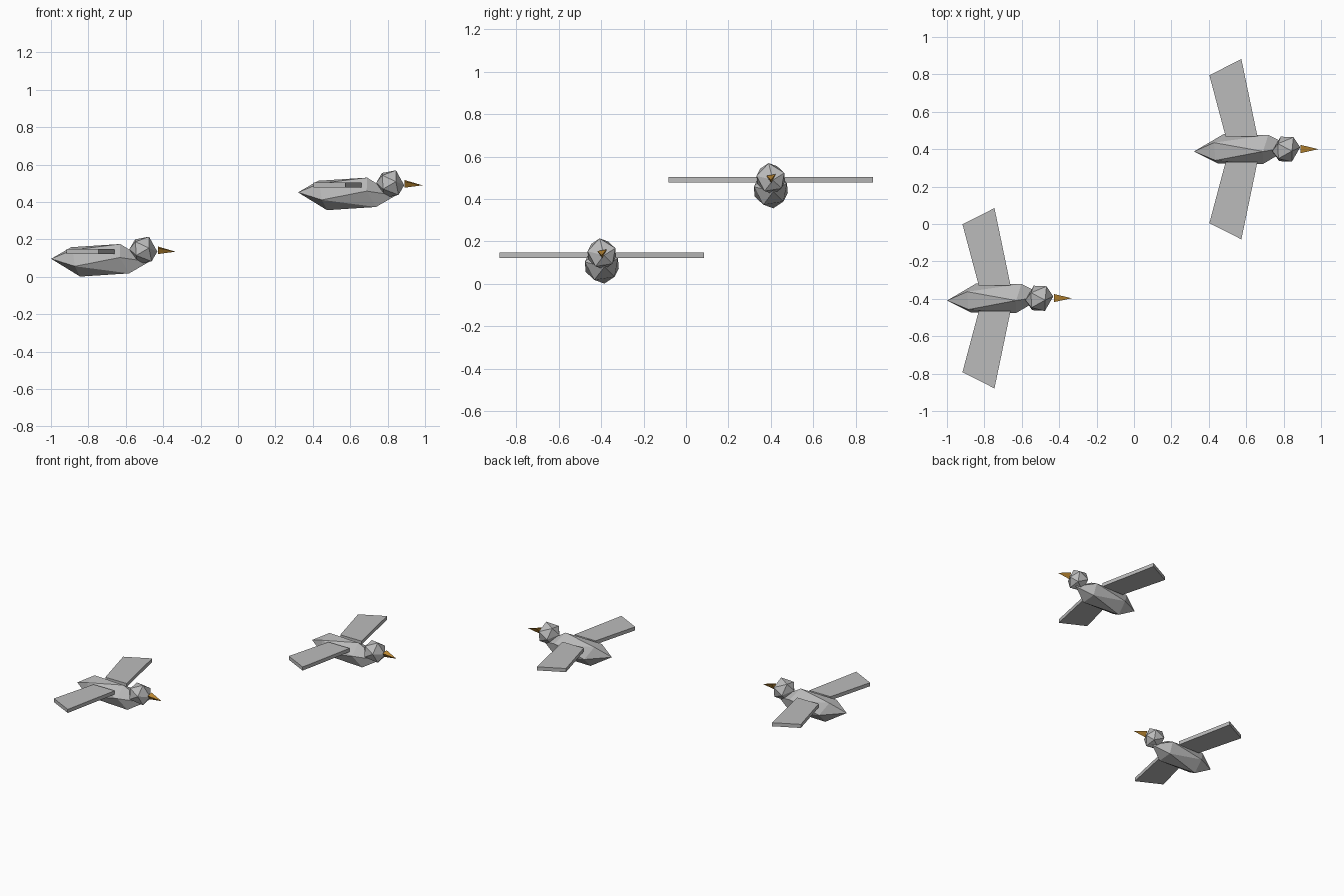
import bpy, bmesh
from mathutils import Vector, Matrix

cube = bpy.data.objects.get("Cube")
if cube:
    bpy.data.objects.remove(cube, do_unlink=True)


def material(name, rgb):
    m = bpy.data.materials.new(name)
    m.use_nodes = True
    m.diffuse_color = (*rgb, 1)
    m.node_tree.nodes["Principled BSDF"].inputs["Base Color"].default_value = (*rgb, 1)
    return m


GREY = material("feather grey", (0.5, 0.5, 0.5))
GOLD = material("beak gold", (0.55, 0.27, 0.035))


def hull(name, points, mat, location):
    """Flat-shaded convex solid around the given points."""
    bm = bmesh.new()
    for p in points:
        bm.verts.new(p)
    bmesh.ops.convex_hull(bm, input=bm.verts[:])
    bmesh.ops.dissolve_limit(bm, angle_limit=0.01, verts=bm.verts[:], edges=bm.edges[:])
    bmesh.ops.recalc_face_normals(bm, faces=bm.faces[:])
    me = bpy.data.meshes.new(name)
    bm.to_mesh(me)
    bm.free()
    me.materials.append(mat)
    ob = bpy.data.objects.new(name, me)
    ob.location = location
    bpy.context.collection.objects.link(ob)
    return ob


# Tilted twenty-sided solid: nose point and its ring, each with its opposite
HALF = [Vector(p) for p in (
    (0.262, 0.012, -0.008), (0.107, -0.012, 0.087), (0.105, -0.08, 0.015),
    (0.155, -0.035, -0.07), (0.148, 0.06, -0.055), (0.135, 0.076, 0.032))]
FACETED = HALF + [-p for p in HALF]

# Swept wing outline, root to tip
WING = [(-0.093, 0.068), (0.077, 0.068), (-0.009, 0.482), (-0.18, 0.395)]


def bird(label, centre):
    c = Vector(centre)
    hull(label + "_body", FACETED, GREY, c)

    # Head is the same solid, unstretched
    shrink = Matrix.Diagonal((0.285, 0.84, 0.84))
    hull(label + "_head", [shrink @ p for p in FACETED], GREY,
         c + Vector((0.231, 0, 0.053)))

    # Three-sided beak
    beak = [(0.095, 0, -0.008), (0, -0.021, 0.012), (0, 0.023, 0.02), (0, 0.002, -0.021)]
    hull(label + "_beak", beak, GOLD, c + Vector((0.308, 0, 0.054)))

    # Flat wings, mirrored
    for side, s in (("left", 1), ("right", -1)):
        slab = [(x, s * y, z) for x, y in WING for z in (0.034, 0.06)]
        hull(f"{label}_{side}_wing", slab, GREY, c)


bird("low_bird", (-0.737, -0.397, 0.088))
bird("high_bird", (0.583, 0.4, 0.443))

:: Work instruction ::
From the line with "ob.location = location" to the end of the listing above, set down every line exactly as it appears, both ends included.

:: Response box ::
    ob.location = location
    bpy.context.collection.objects.link(ob)
    return ob


# Tilted twenty-sided solid: nose point and its ring, each with its opposite
HALF = [Vector(p) for p in (
    (0.262, 0.012, -0.008), (0.107, -0.012, 0.087), (0.105, -0.08, 0.015),
    (0.155, -0.035, -0.07), (0.148, 0.06, -0.055), (0.135, 0.076, 0.032))]
FACETED = HALF + [-p for p in HALF]

# Swept wing outline, root to tip
WING = [(-0.093, 0.068), (0.077, 0.068), (-0.009, 0.482), (-0.18, 0.395)]


def bird(label, centre):
    c = Vector(centre)
    hull(label + "_body", FACETED, GREY, c)

    # Head is the same solid, unstretched
    shrink = Matrix.Diagonal((0.285, 0.84, 0.84))
    hull(label + "_head", [shrink @ p for p in FACETED], GREY,
         c + Vector((0.231, 0, 0.053)))

    # Three-sided beak
    beak = [(0.095, 0, -0.008), (0, -0.021, 0.012), (0, 0.023, 0.02), (0, 0.002, -0.021)]
    hull(label + "_beak", beak, GOLD, c + Vector((0.308, 0, 0.054)))

    # Flat wings, mirrored
    for side, s in (("left", 1), ("right", -1)):
        slab = [(x, s * y, z) for x, y in WING for z in (0.034, 0.06)]
        hull(f"{label}_{side}_wing", slab, GREY, c)


bird("low_bird", (-0.737, -0.397, 0.088))
bird("high_bird", (0.583, 0.4, 0.443))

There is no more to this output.